In this issue of The Journal (p 1527), Tavassoli, a young hematologist from the University of Tehran, presently at Scripps Clinic and Research Foundation in La Jolla, stresses the curious failure of the governments of many "developing countries" to come to grips with the grim medical realities existing right within their own borders. He finds this deficiency to be especially prominent in the area of medical education. Efforts to emulate Western medicine have resulted, not unpredictably, in "specialty orientation," which, he notes, is totally inappropriate to the needs of the mother country.
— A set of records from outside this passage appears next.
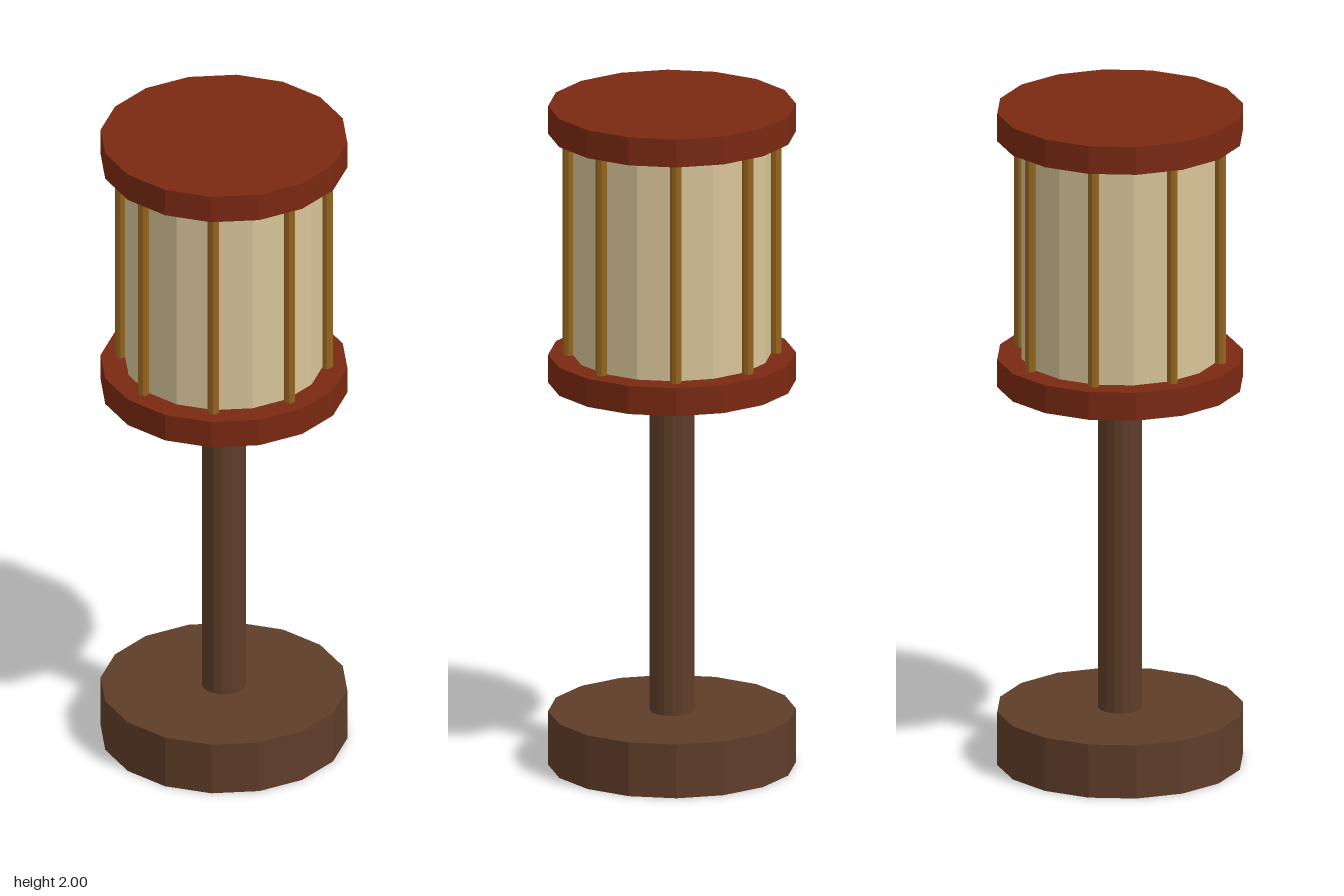
import * as THREE from 'three';

const material = (name, color) => {
  const m = new THREE.MeshStandardMaterial({ color, flatShading: true });
  m.name = name;
  return m;
};

export function createModel() {
  const model = new THREE.Group();
  model.name = 'lantern';

  const darkWood = material('dark wood', 0x5f3d29);
  const redLacquer = material('red lacquer', 0x7a2912);
  const paper = material('paper', 0xd8c498);
  const bamboo = material('bamboo', 0x96651f);

  // Upright cylinder spanning y0 to y1
  const column = (name, mat, radius, y0, y1, sides, x = 0, z = 0) => {
    const mesh = new THREE.Mesh(new THREE.CylinderGeometry(radius, radius, y1 - y0, sides), mat);
    mesh.position.set(x, (y0 + y1) / 2, z);
    mesh.name = name;
    model.add(mesh);
  };

  // Stand
  column('base', darkWood, 0.361, 0, 0.163, 16);
  column('post', darkWood, 0.065, 0.163, 1.16, 16);

  // Lantern body between two lacquered discs
  column('lowerDisc', redLacquer, 0.361, 1.16, 1.245, 16);
  column('paperShade', paper, 0.29, 1.245, 1.915, 16);
  column('upperDisc', redLacquer, 0.361, 1.915, 2, 16);

  // Eight ribs around the shade
  for (let i = 0; i < 8; i++) {
    const a = (i * Math.PI) / 4;
    column('rib' + (i + 1), bamboo, 0.0165, 1.245, 1.915, 8, 0.302 * Math.sin(a), 0.302 * Math.cos(a));
  }

  return model;
}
Further, the young physicians themselves, who are "overtrained," without incentive or facilities to utilize their newly acquired talents, and without the skills or disposition to tackle the enormous practical problems at home, become disillusioned and discontented, and eventually defect to whence they were trained—the West.
Yet, in many dark regions of the world, survival, not